■ RECORDS FOR THIS TASK ■
────────

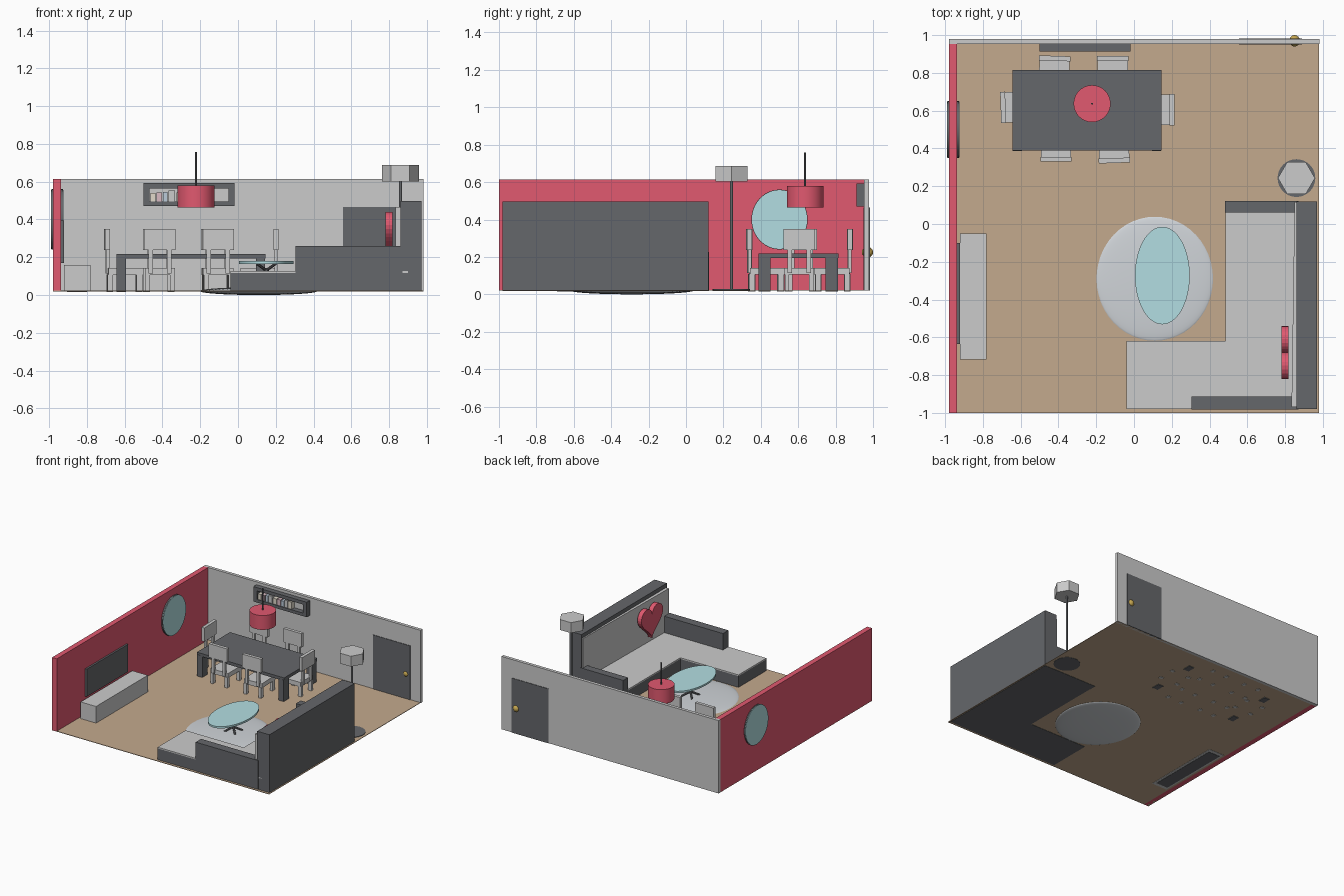
import bpy, bmesh, math, random
from mathutils import Matrix, Vector

if "Cube" in bpy.data.objects:
    bpy.data.objects.remove(bpy.data.objects["Cube"])

random.seed(4)


def material(name, r, g, b):
    m = bpy.data.materials.new(name)
    m.diffuse_color = (r, g, b, 1)
    m.use_nodes = True
    m.node_tree.nodes["Principled BSDF"].inputs["Base Color"].default_value = m.diffuse_color
    return m


RED = material("red", 0.75, 0.10, 0.16)
DARK = material("charcoal", 0.13, 0.135, 0.145)
WALL = material("wall_grey", 0.56, 0.56, 0.57)
TAN = material("tan_floor", 0.55, 0.40, 0.27)
TEAL = material("pale_teal", 0.45, 0.73, 0.76)
GOLD = material("brass", 0.56, 0.38, 0.08)
RUG = material("rug_grey", 0.63, 0.66, 0.69)


def finish(name, bm, mat=None, smooth=False):
    bmesh.ops.recalc_face_normals(bm, faces=bm.faces)
    me = bpy.data.meshes.new(name)
    bm.to_mesh(me)
    bm.free()
    ob = bpy.data.objects.new(name, me)
    bpy.context.collection.objects.link(ob)
    if mat:
        me.materials.append(mat)
    if smooth:
        bpy.context.view_layer.objects.active = ob
        ob.select_set(True)
        bpy.ops.object.shade_smooth_by_angle(angle=math.radians(40))
        ob.select_set(False)
    return ob


def boxes(name, items, mat=None):
    # each item: x0, x1, y0, y1, z0, z1
    bm = bmesh.new()
    for x0, x1, y0, y1, z0, z1 in items:
        m = Matrix.Translation(((x0 + x1) / 2, (y0 + y1) / 2, (z0 + z1) / 2))
        bmesh.ops.create_cube(bm, size=1, matrix=m @ Matrix.Diagonal((x1 - x0, y1 - y0, z1 - z0, 1)))
    return finish(name, bm, mat)


def rod(name, a, b, r, mat=None, seg=32, r2=None, scale=(1, 1), spin=0):
    # cylinder from a to b
    a, b = Vector(a), Vector(b)
    d = b - a
    m = Matrix.Translation((a + b) / 2) @ d.to_track_quat('Z', 'Y').to_matrix().to_4x4()
    m = m @ Matrix.Rotation(spin, 4, 'Z') @ Matrix.Diagonal((scale[0], scale[1], 1, 1))
    bm = bmesh.new()
    bmesh.ops.create_cone(bm, cap_ends=True, segments=seg, radius1=r, radius2=r if r2 is None else r2,
                          depth=d.length, matrix=m)
    return finish(name, bm, mat, seg > 8)


def ball(name, c, r, mat):
    bm = bmesh.new()
    bmesh.ops.create_uvsphere(bm, u_segments=48, v_segments=24, radius=1,
                              matrix=Matrix.Translation(c) @ Matrix.Diagonal((*r, 1)))
    return finish(name, bm, mat, True)


def prism(name, pts, depth, mat=None):
    # extrude a closed 3D outline along a vector
    bm = bmesh.new()
    f = bm.faces.new([bm.verts.new(p) for p in pts])
    top = bmesh.ops.extrude_face_region(bm, geom=[f], use_keep_orig=True)
    bmesh.ops.translate(bm, vec=depth, verts=[v for v in top["geom"] if isinstance(v, bmesh.types.BMVert)])
    return finish(name, bm, mat)


# room shell
boxes("floor", [(-0.98, 0.98, -1, 0.975, 0.02, 0.024)], TAN)
boxes("left_wall", [(-0.98, -0.937, -1, 0.953, 0.02, 0.615)], RED)
boxes("back_wall", [(-0.98, 0.983, 0.953, 0.979, 0.02, 0.615)], WALL)
boxes("door", [(0.555, 0.89, 0.949, 0.983, 0.02, 0.465)], DARK)
ball("door_knob", (0.85, 0.97, 0.225), (0.028, 0.03, 0.028), GOLD)

# round wall mirror, set through the wall
rod("mirror_rim", (-0.988, 0.5, 0.4), (-0.926, 0.5, 0.4), 0.16, DARK, 48, scale=(0.94, 1), spin=0).data.materials
rod("mirror_glass", (-0.991, 0.5, 0.4), (-0.923, 0.5, 0.4), 0.157, TEAL, 48, scale=(0.94, 1))

# rug
ball("rug", (0.11, -0.29, 0.021), (0.312, 0.332, 0.021), RUG)

# sofa
zb = 0.018
L = [(-0.04, -0.98), (0.9, -0.98), (0.9, 0.1), (0.485, 0.1), (0.485, -0.62), (-0.04, -0.62)]
prism("sofa_base", [(x, y, zb) for x, y in L], (0, 0, 0.098), DARK)
prism("sofa_seat", [(x, y, 0.116) for x, y in L], (0, 0, 0.01))
boxes("sofa_backrest", [(0.86, 0.97, -0.98, 0.12, zb, 0.497)], DARK)
boxes("sofa_front_arm", [(0.305, 0.87, -0.982, -0.912, zb, 0.26)], DARK)
boxes("sofa_rear_arm", [(0.482, 0.87, 0.06, 0.122, zb, 0.225)], DARK)
prism("sofa_back_cushion", [(0.865, -0.97, 0.12), (0.834, -0.97, 0.12), (0.85, 0.117, 0.12), (0.865, 0.117, 0.12)],
      (0, 0, 0.345))

# heart cushion
heart = []
for i in range(48):
    t = 2 * math.pi * i / 48 + 0.001
    u = 16 * math.sin(t) ** 3
    v = 13 * math.cos(t) - 5 * math.cos(2 * t) - 2 * math.cos(3 * t) - math.cos(4 * t)
    heart.append((0.781, -0.68 + u * 0.14 / 16, 0.335 + v * 0.0088))
prism("heart_cushion", heart, (0.037, 0, 0), RED)

# coffee table
cx, cy = 0.15, -0.273
rod("coffee_table_top", (cx, cy, 0.165), (cx, cy, 0.18), 0.145, TEAL, 64, scale=(1, 1.78)).data
rod("coffee_table_stem", (cx, cy, 0.06), (cx, cy, 0.14), 0.014, DARK, 12)
for k in range(4):
    a = math.pi / 4 + k * math.pi / 2
    dx, dy = math.cos(a), math.sin(a)
    rod("coffee_table_foot", (cx, cy, 0.075), (cx + 0.07 * dx, cy + 0.07 * dy, 0.04), 0.008, DARK, 8)
    rod("coffee_table_arm", (cx, cy, 0.13), (cx + 0.07 * dx, cy + 0.07 * dy, 0.166), 0.008, DARK, 8)

# television and its low cabinet
boxes("television", [(-0.94, -0.922, -0.635, -0.1, 0.17, 0.395)], DARK)
boxes("media_cabinet", [(-0.92, -0.78, -0.718, -0.05, 0.018, 0.16)])
boxes("media_cabinet_plinth", [(-0.905, -0.8, -0.69, -0.08, 0.016, 0.02)], DARK)

# dining table
boxes("dining_table_top", [(-0.643, 0.145, 0.388, 0.815, 0.193, 0.218)], DARK)
for x in (-0.618, 0.118):
    for y in (0.42, 0.78):
        boxes("dining_table_leg", [(x - 0.024, x + 0.024, y - 0.033, y + 0.033, 0.015, 0.2)], DARK)


# dining chair, back at local -y
def chair(x, y, turn):
    parts = [(-0.08, 0.08, -0.085, 0.1, 0.105, 0.142),
             (-0.083, 0.083, -0.102, -0.076, 0.238, 0.35)]
    for s in (-1, 1):
        parts.append((s * 0.05 - 0.012, s * 0.05 + 0.012, -0.096, -0.078, 0.115, 0.27))
        for ly in (-0.075, 0.08):
            parts.append((s * 0.065 - 0.012, s * 0.065 + 0.012, ly - 0.015, ly + 0.015, 0.016, 0.11))
    ob = boxes("dining_chair", parts)
    ob.location = (x, y, 0)
    ob.rotation_euler.z = math.radians(turn)


for cxx, cyy, turn in ((-0.413, 0.432, 0), (-0.107, 0.425, 2), (-0.423, 0.788, 178), (-0.113, 0.788, 180),
                       (-0.604, 0.62, -88), (0.112, 0.605, 90)):
    chair(cxx, cyy, turn)

# pendant lamp
rod("pendant_shade", (-0.222, 0.637, 0.463), (-0.222, 0.637, 0.58), 0.098, RED, 32)
rod("pendant_cord", (-0.222, 0.637, 0.55), (-0.222, 0.637, 0.757), 0.005, DARK, 12)

# floor lamp
lx, ly = 0.86, 0.243
rod("floor_lamp_base", (lx, ly, 0.018), (lx, ly, 0.028), 0.1, DARK, 32)
rod("floor_lamp_pole", (lx, ly, 0.02), (lx, ly, 0.62), 0.008, DARK, 12)
rod("floor_lamp_shade", (lx, ly, 0.602), (lx, ly, 0.687), 0.098, None, 6, spin=math.pi / 2)

# wall shelf with books
boxes("wall_shelf", [(-0.5, -0.018, 0.912, 0.955, 0.47, 0.495), (-0.5, -0.018, 0.912, 0.955, 0.565, 0.592),
                     (-0.5, -0.468, 0.912, 0.955, 0.495, 0.565), (-0.05, -0.018, 0.912, 0.955, 0.495, 0.565)], DARK)
covers = [material("book_" + n, *c) for n, c in
          (("cream", (0.75, 0.7, 0.6)), ("pink", (0.7, 0.5, 0.55)), ("blue", (0.5, 0.6, 0.7)), ("white", (0.8, 0.8, 0.8)))]
x = -0.462
for i in range(9):
    w = random.uniform(0.022, 0.034)
    h = random.uniform(0.045, 0.062)
    boxes("book", [(x, x + w, 0.918, 0.953, 0.494, 0.494 + h)], covers[i % 4])
    x += w + 0.007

────────

Determine how many lines in the listing above hold "spin". Give the number without any other words.

■ SOLUTION ■
4